appearing after 1970
Surprisingly, Lipton's book doesn't mention a "charm of hummingbirds," but instead refers to that group as a "shimmer of hummingbirds" (p. 274) He does mention a "charm of finches," but that's not quite the same thing.
The first use of this collective term in Google Books can be found in Tom Stoppard's play, "Enter a Free Man" (1978).
If you check archival newspapers (e.g., Newspapers.com), you'll find that the term starts appearing in the early 1980s, usually pointing back to Lipton's book as the source, which is odd, because "charm" is used for finches, not hummingbirds. My bet is that someone took license with Lipton's text and created the "charm of hummingbirds" (rather than of finches) somewhere around the mid-1970s. It's such a perfect term that it started to be used more widely.

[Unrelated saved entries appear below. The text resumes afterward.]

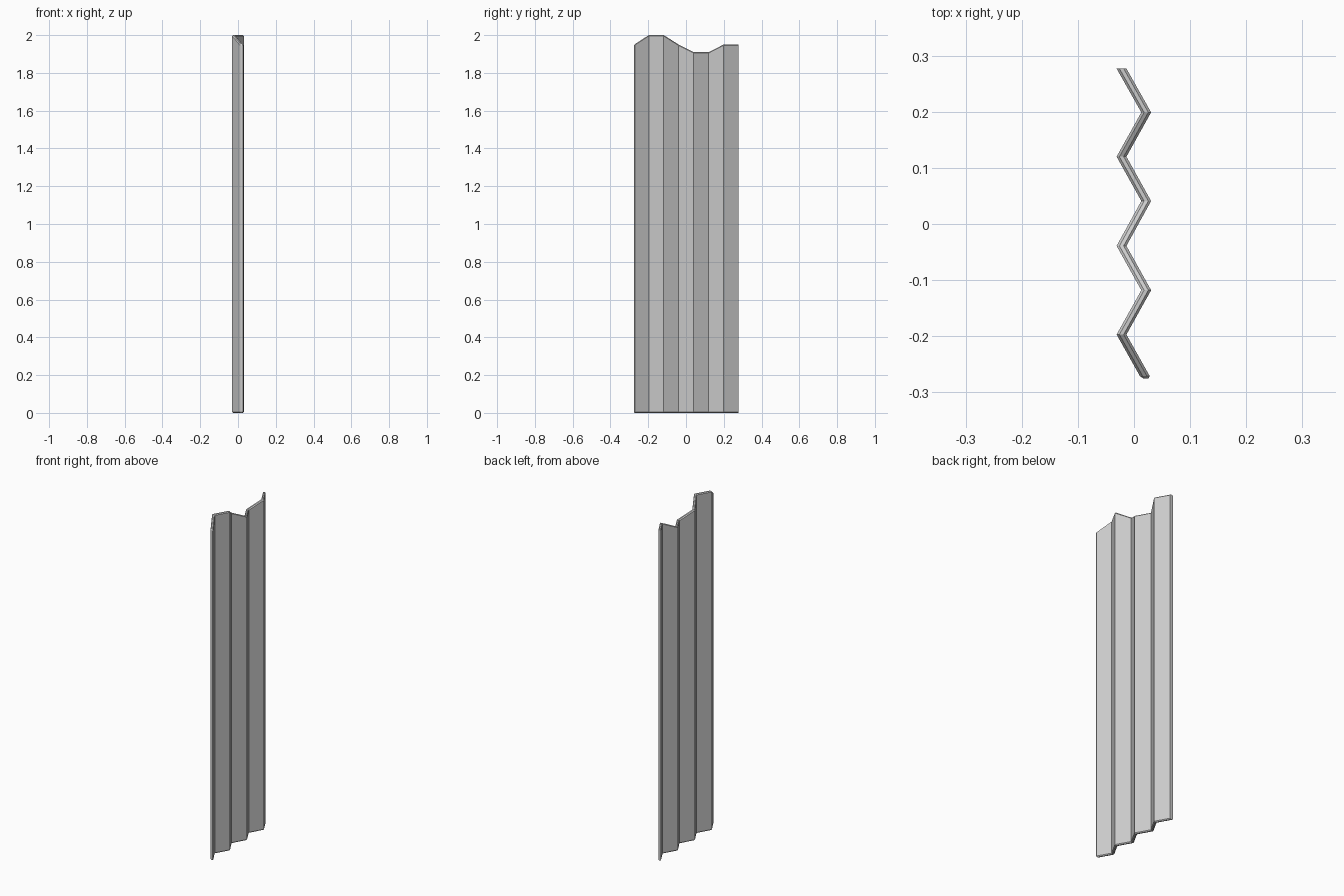
import bpy, bmesh

if "Cube" in bpy.data.objects:
    bpy.data.objects.remove(bpy.data.objects["Cube"])

# Zigzag stations: y position, left side x, top height
stations = [(0.277, -0.031, 1.95), (0.199, 0.013, 1.95), (0.12, -0.031, 1.91),
            (0.041, 0.013, 1.91), (-0.039, -0.031, 1.95), (-0.118, 0.013, 2.0),
            (-0.197, -0.031, 2.0), (-0.271, 0.0105, 1.952)]
WIDTH, CHAMFER = 0.0175, 0.005


def section(bm, y, x, top, inset=0.0):
    """Tall strip section with chamfered top and bottom edges."""
    c = CHAMFER - inset * 0.4
    x0, x1, z0, z1 = x + inset, x + WIDTH - inset, inset, top - inset
    pts = [(x0 + c, z0), (x1 - c, z0), (x1, z0 + c), (x1, z1 - c),
           (x1 - c, z1), (x0 + c, z1), (x0, z1 - c), (x0, z0 + c)]
    return [bm.verts.new((px, y, pz)) for px, pz in pts]


# Corrugated sheet with a bent, jagged top edge
bm = bmesh.new()
loops = [section(bm, *s) for s in stations]
# Chamfered front end
loops.append(section(bm, -0.275, 0.0125, 1.95, 0.004))
for a, b in zip(loops, loops[1:]):
    for i in range(8):
        j = (i + 1) % 8
        bm.faces.new((a[i], a[j], b[j], b[i]))
bm.faces.new(loops[0])
bm.faces.new(loops[-1])
bmesh.ops.recalc_face_normals(bm, faces=bm.faces)

mesh = bpy.data.meshes.new("corrugated_sheet")
bm.to_mesh(mesh)
bm.free()
sheet = bpy.data.objects.new("corrugated_sheet", mesh)
bpy.context.collection.objects.link(sheet)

It's beginning to a look a lot like Lipton's goal of adding some fun and joy into our common language has succeeded. As he wrote: "What is more important is that a charm of poetry will have slipped quietly into our lives."
4. And what about a "Mess" of iguanas? (Is that term for real? Or did someone just make it up for fun?)

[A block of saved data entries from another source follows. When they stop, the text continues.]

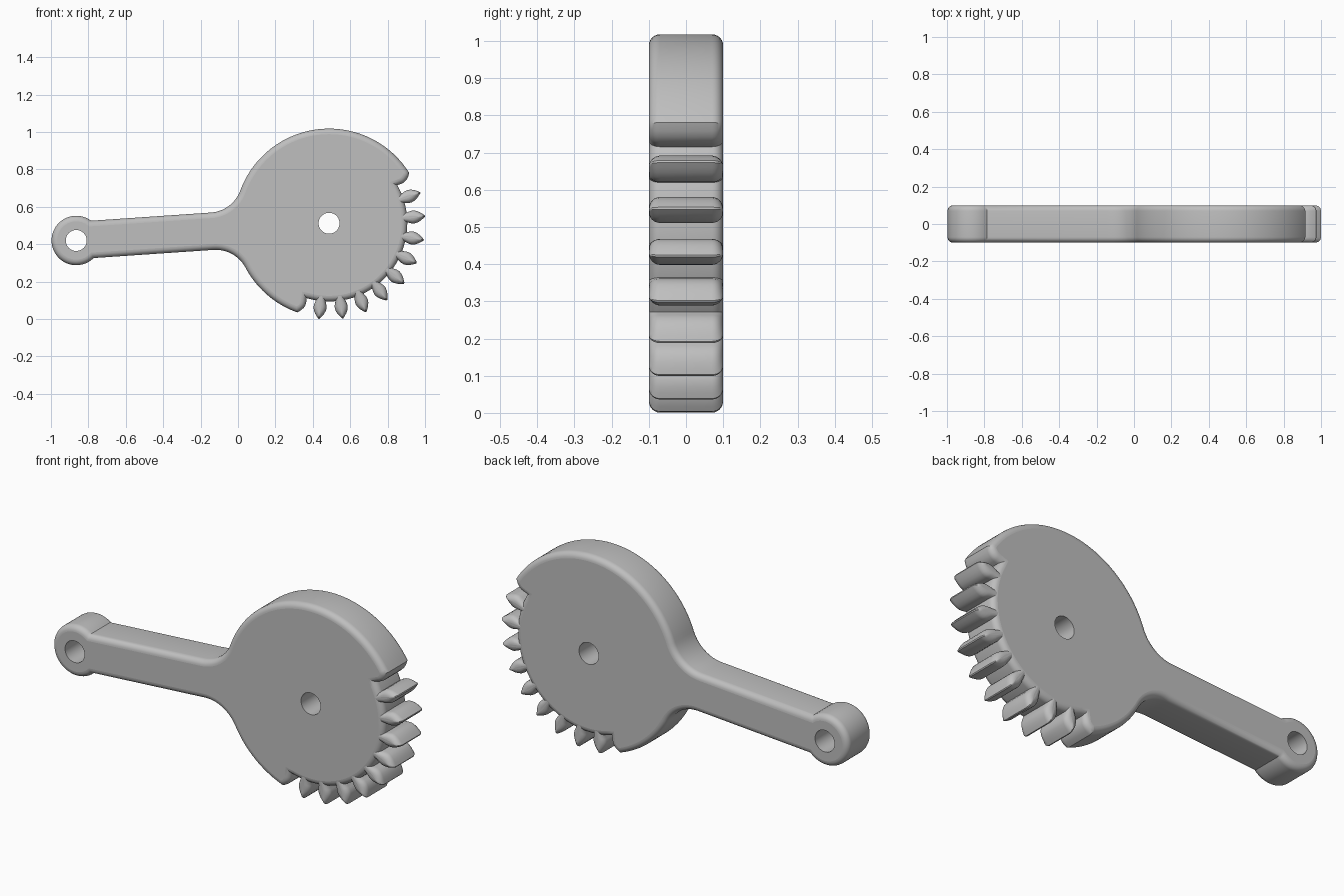
import bpy, bmesh
from math import sin, cos, asin, pi, radians, sqrt
from mathutils import Vector

if "Cube" in bpy.data.objects:
    bpy.data.objects.remove(bpy.data.objects["Cube"])

grey = bpy.data.materials.new("plain grey")
grey.use_nodes = True
COLOUR = (0.52, 0.52, 0.52, 1)
grey.diffuse_color = COLOUR
grey.node_tree.nodes["Principled BSDF"].inputs["Base Color"].default_value = COLOUR

CENTRE = Vector((0.487, 0.512))      # gear axis in x, z
DISC_R, ROOT_R = 0.506, 0.418
HALF_DEPTH, ROUND = 0.1, 0.03
TILT = radians(3.9)                  # slope of the arm
ARM_LEN, ARM_HALF, FILLET, EYE_R = 1.355, 0.1, 0.18, 0.132
HOLE_R = 0.056
PITCH, FIRST = radians(14.34), radians(18.6)
TOOTH = [(0.375, 0.024), (0.42, 0.027), (0.438, 0.033), (0.455, 0.035),
         (0.472, 0.031), (0.488, 0.023), (0.502, 0.013), (0.514, 0.003)]


def polar(r, a):
    return Vector((r * cos(a), r * sin(a)))


def arc(centre, r, a, b, n):
    return [centre + polar(r, a + (b - a) * i / n) for i in range(n + 1)]


def inset(points, d):
    """Move a counter-clockwise outline inwards by d."""
    out = []
    for i, p in enumerate(points):
        e1 = (p - points[i - 1]).normalized()
        e2 = (points[(i + 1) % len(points)] - p).normalized()
        n1, n2 = Vector((-e1.y, e1.x)), Vector((-e2.y, e2.x))
        n = (n1 + n2).normalized()
        out.append(p + n * d / max(n.dot(n1), 0.7))
    return out


def rounded_slab(name, outline_at, half_depth, holes=()):
    """Loft outlines through the depth with rounded rims, then cap them."""
    bm = bmesh.new()
    steps = 6
    rim = [(half_depth - ROUND + ROUND * sin(a), ROUND * (1 - cos(a)))
           for a in (pi / 2 * i / steps for i in range(steps + 1))]
    layers = [(-y, d) for y, d in reversed(rim)] + rim

    def ring(points, y):
        return [bm.verts.new((CENTRE.x + p.x, y, CENTRE.y + p.y)) for p in points]

    def skin(rings):
        for low, high in zip(rings, rings[1:]):
            for i in range(len(low)):
                bm.faces.new((low[i - 1], low[i], high[i], high[i - 1]))

    tubes = [[ring(outline_at(d), y) for y, d in layers]]
    for c in holes:
        circle = arc(c, HOLE_R, 0, 2 * pi, 40)[:-1]
        tubes.append([ring(circle, y) for y in (-half_depth, half_depth)])
    for rings in tubes:
        skin(rings)
    for end in (0, -1):
        edges = [bm.edges.get((r[end][i - 1], r[end][i]))
                 for r in tubes for i in range(len(r[end]))]
        bmesh.ops.triangle_fill(bm, edges=edges, use_beauty=True)
    bmesh.ops.recalc_face_normals(bm, faces=bm.faces)
    mesh = bpy.data.meshes.new(name)
    bm.to_mesh(mesh)
    bm.free()
    mesh.materials.append(grey)
    obj = bpy.data.objects.new(name, mesh)
    bpy.context.collection.objects.link(obj)
    bpy.ops.object.select_all(action='DESELECT')
    obj.select_set(True)
    bpy.context.view_layer.objects.active = obj
    bpy.ops.object.shade_smooth_by_angle(angle=radians(32))
    for f in mesh.polygons:              # keep the broad faces flat
        if abs(f.normal.y) > 0.9995:
            f.use_smooth = False
    return obj


# Arm: upper half along -u, from the fillet to the far end of the eye
swing = asin((ARM_HALF + FILLET) / (DISC_R + FILLET))
bend = Vector((-(DISC_R + FILLET) * cos(swing), ARM_HALF + FILLET))
eye = Vector((-ARM_LEN, 0))
join = asin(ARM_HALF / EYE_R)
half = arc(bend, FILLET, -swing, -pi / 2, 14) + arc(eye, EYE_R, join, pi, 28)
arm = half + [Vector((p.x, -p.y)) for p in reversed(half[:-1])]
arm = [Vector((p.x * cos(TILT) - p.y * sin(TILT),
               p.x * sin(TILT) + p.y * cos(TILT))) for p in arm]
eye = polar(ARM_LEN, pi + TILT)

# Body outline: full disc, arm, then the toothed sector between two half teeth
top, bottom = FIRST + PITCH, FIRST - 9 * PITCH
flank = [(r, h) for r, h in TOOTH if 0.42 < r < 0.5]
zero = Vector((0, 0))
body = arc(zero, DISC_R, top - 0.015, pi + TILT - swing, 60)[:-1]
body += arm
body += arc(zero, DISC_R, pi + TILT + swing, 2 * pi + bottom + 0.015, 32)[1:]
body += [polar(r, bottom + h / r) for r, h in reversed(flank)]
body += arc(zero, ROOT_R, bottom + 0.066, top - 0.066, 70)
body += [polar(r, top - h / r) for r, h in flank]
rounded_slab("gear_arm_body", lambda d: inset(body, d), HALF_DEPTH, (zero, eye))


# Nine leaf-shaped teeth, narrowing at both ends
def tooth_outline(angle, d):
    sides = []
    for r, h in TOOTH:
        r -= d * (r - TOOTH[0][0]) / 0.139
        sides.append((r, h * (1 - d / 0.036)))
    pts = [(r, -h) for r, h in sides] + [(r, h) for r, h in reversed(sides)]
    return [Vector((r * cos(angle) - h * sin(angle),
                    r * sin(angle) + h * cos(angle))) for r, h in pts]


for k in range(9):
    rounded_slab(f"gear_tooth_{k + 1}",
                 lambda d, a=FIRST - k * PITCH: tooth_outline(a, d),
                 HALF_DEPTH - 0.0005)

NGRAMs tells us that "not enough data to plot." And checking archival news gets us back only to 2012 (Austin American Statesman, July 1, 2012). OED doesn't mention mess as a collective term except for people eating together ("the mess of soldiers") and as a general term for collections ("a mess of eels" or a "mess of milk"--neither of which is specific to that kind of thing).

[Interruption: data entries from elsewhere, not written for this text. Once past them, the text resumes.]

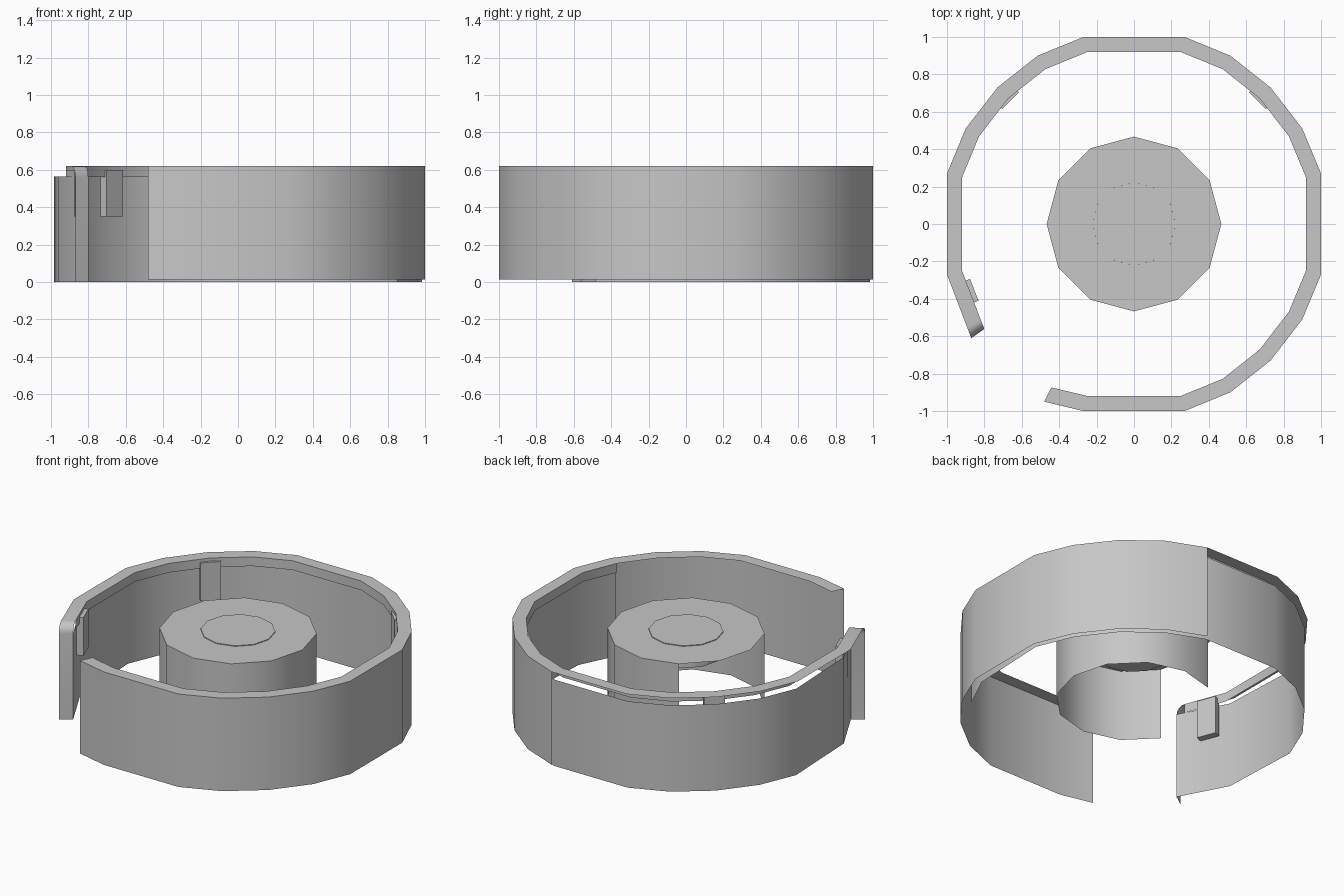
import bpy, bmesh, math
from mathutils import Vector, Matrix

cube = bpy.data.objects.get("Cube")
if cube:
    bpy.data.objects.remove(cube, do_unlink=True)

grey = bpy.data.materials.new("plain_grey")
grey.use_nodes = True
colour = (0.57, 0.57, 0.57, 1)
grey.diffuse_color = colour
grey.node_tree.nodes["Principled BSDF"].inputs["Base Color"].default_value = colour

TOP, WALL_TOP, INNER = 0.62, 0.565, 0.92


def finish(name, bm, smooth=35):
    mesh = bpy.data.meshes.new(name)
    bm.to_mesh(mesh)
    bm.free()
    mesh.materials.append(grey)
    obj = bpy.data.objects.new(name, mesh)
    bpy.context.collection.objects.link(obj)
    bpy.ops.object.select_all(action="DESELECT")
    obj.select_set(True)
    bpy.context.view_layer.objects.active = obj
    bpy.ops.object.shade_smooth_by_angle(angle=math.radians(smooth))


def sheet(name, rail_a, rail_b):
    """Thin surface spanning two rails of equal length."""
    bm = bmesh.new()
    a = [bm.verts.new(p) for p in rail_a]
    b = [bm.verts.new(p) for p in rail_b]
    for i in range(len(a) - 1):
        bm.faces.new((a[i], a[i + 1], b[i + 1], b[i]))
    finish(name, bm)


def rail(points, scale, z):
    return [(p.x * scale, p.y * scale, z) for p in points]


def wall(name, points, scale, low, high):
    sheet(name, rail(points, scale, low), rail(points, scale, high))


# Rounded plan outline, mirrored from one corner and open at the front
corner = [Vector(p) for p in ((1, .27), (.9, .51), (.73, .73), (.515, .9), (.27, 1))]
front = [Vector((p.x, -p.y)) for p in reversed(corner)]
back = [Vector((-p.x, p.y)) for p in reversed(corner)]
path = [Vector((-.48, -.95)), Vector((-.27, -1))] + front + corner + back
path += [Vector((-1, -.27)), Vector((-.87, -.61))]

# Counter top, curling down into an end panel
along = (path[-1] - path[-2]).normalized()
radius = 0.06
bend = path[-1] - along * radius
flat = path[:-1] + [bend]
outer, inner = rail(flat, 1, TOP), rail(flat, INNER, TOP)
for step in range(1, 6):
    angle = step * math.pi / 10
    p = bend + along * radius * math.sin(angle)
    z = TOP - radius * (1 - math.cos(angle))
    outer += rail([p], 1, z)
    inner += rail([p], INNER, z)
outer += rail([path[-1]], 1, 0)
inner += rail([path[-1]], INNER, 0)
sheet("counter_top", outer, inner)

# Outer facing and the lip under the inside of the top
wall("outer_facing", path[:12], 1, 0.012, TOP)
wall("inner_lip", path[5:-1] + [bend], INNER, 0.56, TOP)

# Lower wall, drawing inward towards both of its ends
middle = [p * 0.983 for p in corner + back]
lower = [Vector((.85, -.485)), Vector((.96, -.26))] + middle
lower += [Vector((-.96, -.26)), path[-1] * INNER]
wall("lower_wall", lower, 1, 0, WALL_TOP)

# Bracket plates against the inside of the wall
for name, x, y, turn in (("back_right_bracket", -.675, .675, 135),
                         ("back_left_bracket", .675, .675, 45),
                         ("front_right_bracket", -.875, -.36, 201)):
    bm = bmesh.new()
    bmesh.ops.create_cube(bm, size=1)
    bmesh.ops.scale(bm, vec=(.045, .125, .25), verts=bm.verts)
    bmesh.ops.rotate(bm, matrix=Matrix.Rotation(math.radians(turn), 3, "Z"), verts=bm.verts)
    bmesh.ops.translate(bm, vec=(x, y, .475), verts=bm.verts)
    finish(name, bm)


# Central twelve-sided table with an open side
def circle(r, start=0, end=360):
    return [Vector((r * math.cos(math.radians(a)), r * math.sin(math.radians(a))))
            for a in range(start, end + 1, 30)]


TABLE = 0.58
sheet("table_top", rail(circle(.467), 1, TABLE), rail(circle(.22), 1, TABLE))
wall("table_skirt", circle(.467, 210, 480), 1, 0.11, TABLE)

# Central plug set into the table
bm = bmesh.new()
bmesh.ops.create_cone(bm, cap_ends=True, segments=12, radius1=.226, radius2=.222, depth=.145)
bmesh.ops.translate(bm, vec=(0, 0, .5125), verts=bm.verts)
finish("table_plug", bm)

So I suspect that "mess of iguanas" is a general categorical term, much as you might describe that pit of snakes under your house as a "mess of snakes." I don't actually believe there is a single venery term for a collection of iguanas.
5. And lastly, what do you call a bunch of kangaroos? How old is THAT term?
Checking back on the Wikipedia page for animals, we find that a collection of kangaroos (dare I say "mess of kangaroos"?) is called either a court, a troop, a herd, or a mob.
NGRAMs, to compare the most common uses of the kangaroo venery terms:
|NGRAMs comparing "mob of kangaroos" with "troop of kangaroos." |
"mob" leads, but there are a set of people who use "troop"!
We need to bear in mind that the term "kangaroo" only entered into common English usage in 1773 (per OED: "1773 J. Hawkesworth Acct. Voy. Southern Hemisphere III. 578 [1st Voy. Cook] The next day our Kangaroo was dressed for dinner and proved most excellent meat.")
The first archival newspaper mention of a mob comes from the North Wales Chronicle (Wales), July 8, 1845. In the story, Dan (not me!) is being carried away by a rogue kangaroo, and the author writes that not only would he not intervene, but "I wouldn't have saved him from a mob of kangaroos..."
Language is as language does--it's fairly hopeless to be prescriptivist about these things. But it's pretty clear that some terms of venery really are ancient, but then fell into disuse, and were then revived in our lifetimes. The fact that we can figure out such things is a testament to the coverage of online content.
But let's touch on a few lessons to close out today's SRS.
1. Etymology is tricky--you need to use multiple sources to triangulate on a trustworthy story about the origins of a word or phrase. Here we used a combination of newspapers, books, and dictionaries (especially the OED) as reference sources. It's tempting to do a quick Google search and find a story about word origins, but be sure to get a few confirmations (and NOT just duplications) of the story. If you can find the word in actual use in an actual original source, so much the better.
2. The OED is a great resource. It really is a masterwork. (See: The Professor and the Madman: A Tale of Murder, Insanity, and the Making of the Oxford English Dictionary: Simon Winchester, 2016, for the whole amazing backstory of how the OED came to be. In the tale you'll learn why it's such a remarkable and trustworthy source.) More to the point, it is the master reference on matters etymological in English, especially for older terms. (Since it's updated infrequently, it's not so great to the origins of recent terms such as "deplatform" or "cubesat.")
3. NGRAMs can be used to compare phrases and their occurence (in books) over time. I'll write more about NGRAMs in a future post, but note that you can now compare different corpora (e.g. British English vs. American English)